However, if the borrower chooses to make monthly payments automatically by electronic funds transfer (EFT) from a bank account, the variable rate will decrease by 0.25%, and will increase back up to the regular variable interest rate described in the preceding paragraph if the borrower stops making (or we stop accepting) monthly payments automatically by EFT from the designated borrower’s bank account.
3 Important Disclosures for SoFi.
4 Important Disclosures for LendKey.

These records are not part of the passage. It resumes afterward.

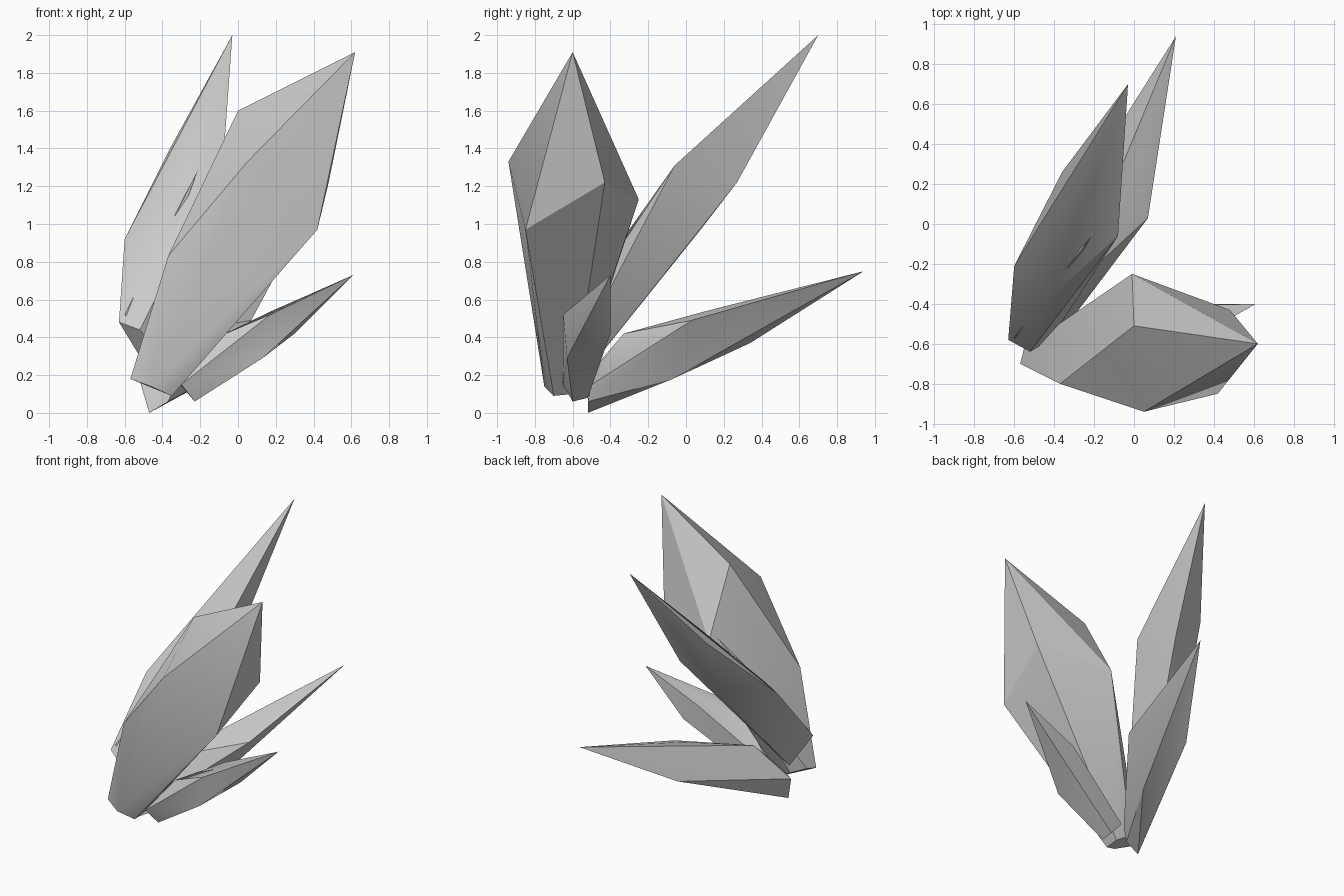
import bpy, bmesh, math
from mathutils import Vector


def crystal(name, tip, ring, base):
    """Convex shard: a pointed tip, an uneven shoulder ring and a small base ring."""
    bm = bmesh.new()
    for p in [tip] + ring + base:
        bm.verts.new(Vector(p))
    bmesh.ops.convex_hull(bm, input=bm.verts[:])
    bmesh.ops.delete(bm, geom=[v for v in bm.verts if not v.link_faces], context='VERTS')
    bmesh.ops.recalc_face_normals(bm, faces=bm.faces[:])
    mesh = bpy.data.meshes.new(name)
    bm.to_mesh(mesh)
    bm.free()
    ob = bpy.data.objects.new(name, mesh)
    bpy.context.collection.objects.link(ob)
    bpy.ops.object.select_all(action='DESELECT')
    ob.select_set(True)
    bpy.context.view_layer.objects.active = ob
    bpy.ops.object.shade_smooth_by_angle(angle=math.radians(30))


# broad shard leaning right
crystal("large_crystal", (.62, -.60, 1.91),
        [(.05, -.94, 1.33), (-.37, -.80, .83), (0, -.51, 1.60),
         (-.01, -.25, 1.13), (.48, -.43, 1.22), (.42, -.85, .97)],
        [(-.46, -.75, .14), (-.57, -.70, .18), (-.55, -.62, .20),
         (-.45, -.57, .16), (-.35, -.60, .10), (-.35, -.70, .09)])

# tall shard leaning back
crystal("tall_crystal", (-.03, .70, 2.0),
        [(-.60, -.21, .92), (-.36, .26, 1.40), (-.31, .07, .96),
         (-.14, .27, 1.22), (-.08, -.06, 1.31), (-.40, -.35, .90)],
        [(-.63, -.58, .48), (-.52, -.64, .44), (-.42, -.58, .32), (-.49, -.50, .25)])

# low shard reaching backwards
crystal("low_back_crystal", (.21, .94, .75),
        [(-.05, .11, .54), (.07, .03, .49), (-.32, -.33, .42),
         (-.17, .34, .37), (-.14, -.07, .18)],
        [(-.47, -.52, 0), (-.52, -.48, .17), (-.42, -.50, .22),
         (-.33, -.50, .15), (-.37, -.52, .06)])

# short shard reaching right
crystal("low_right_crystal", (.61, -.40, .73),
        [(.17, -.65, .52), (.13, -.63, .29), (.30, -.40, .42),
         (.18, -.41, .54), (-.09, -.60, .41)],
        [(-.23, -.60, .06), (-.30, -.65, .15), (-.24, -.52, .08), (-.33, -.52, .18)])

# two slivers mostly buried in the larger shards
crystal("upper_sliver", (-.21, -.06, 1.29),
        [(-.40, -.30, .92), (-.36, -.28, .90), (-.37, -.23, .95)],
        [(-.60, -.57, .52), (-.52, -.55, .45), (-.54, -.50, .50)])
crystal("lower_sliver", (-.02, .10, .50),
        [(-.16, -.10, .44), (-.10, -.12, .42), (-.14, -.12, .36)],
        [(-.42, -.45, .25), (-.36, -.47, .20), (-.42, -.45, .15)])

Refinancing via LendKey.com is only available for applicants with qualified private education loans from an eligible institution. Loans that were used for exam preparation classes, including, but not limited to, loans for LSAT, MCAT, GMAT, and GRE preparation, are not eligible for refinancing with a lender via LendKey.com. If you currently have any of these exam preparation loans, you should not include them in an application to refinance your student loans on this website. Applicants must be either U.S. citizens or Permanent Residents in an eligible state to qualify for a loan. Certain membership requirements (including the opening of a share account and any applicable association fees in connection with membership) may apply in the event that an applicant wishes to accept a loan offer from a credit union lender. Lenders participating on LendKey.com reserve the right to modify or discontinue the products, terms, and benefits offered on this website at any time without notice. LendKey Technologies, Inc. is not affiliated with, nor does it endorse, any educational institution.
5 Important Disclosures for CommonBond.
6 Important Disclosures for Citizens Bank.
Citizens Bank Disclosures
|2.47% – 6.99%3||Undergrad & Graduate|
|2.47% – 6.30%1||Undergrad & Graduate|
|2.51% – 8.09%4||Undergrad & Graduate|
|3.02% – 6.44%2||Undergrad & Graduate|
|2.48% – 6.25%5||Undergrad & Graduate|
|2.79% – 8.39%6||Undergrad & Graduate|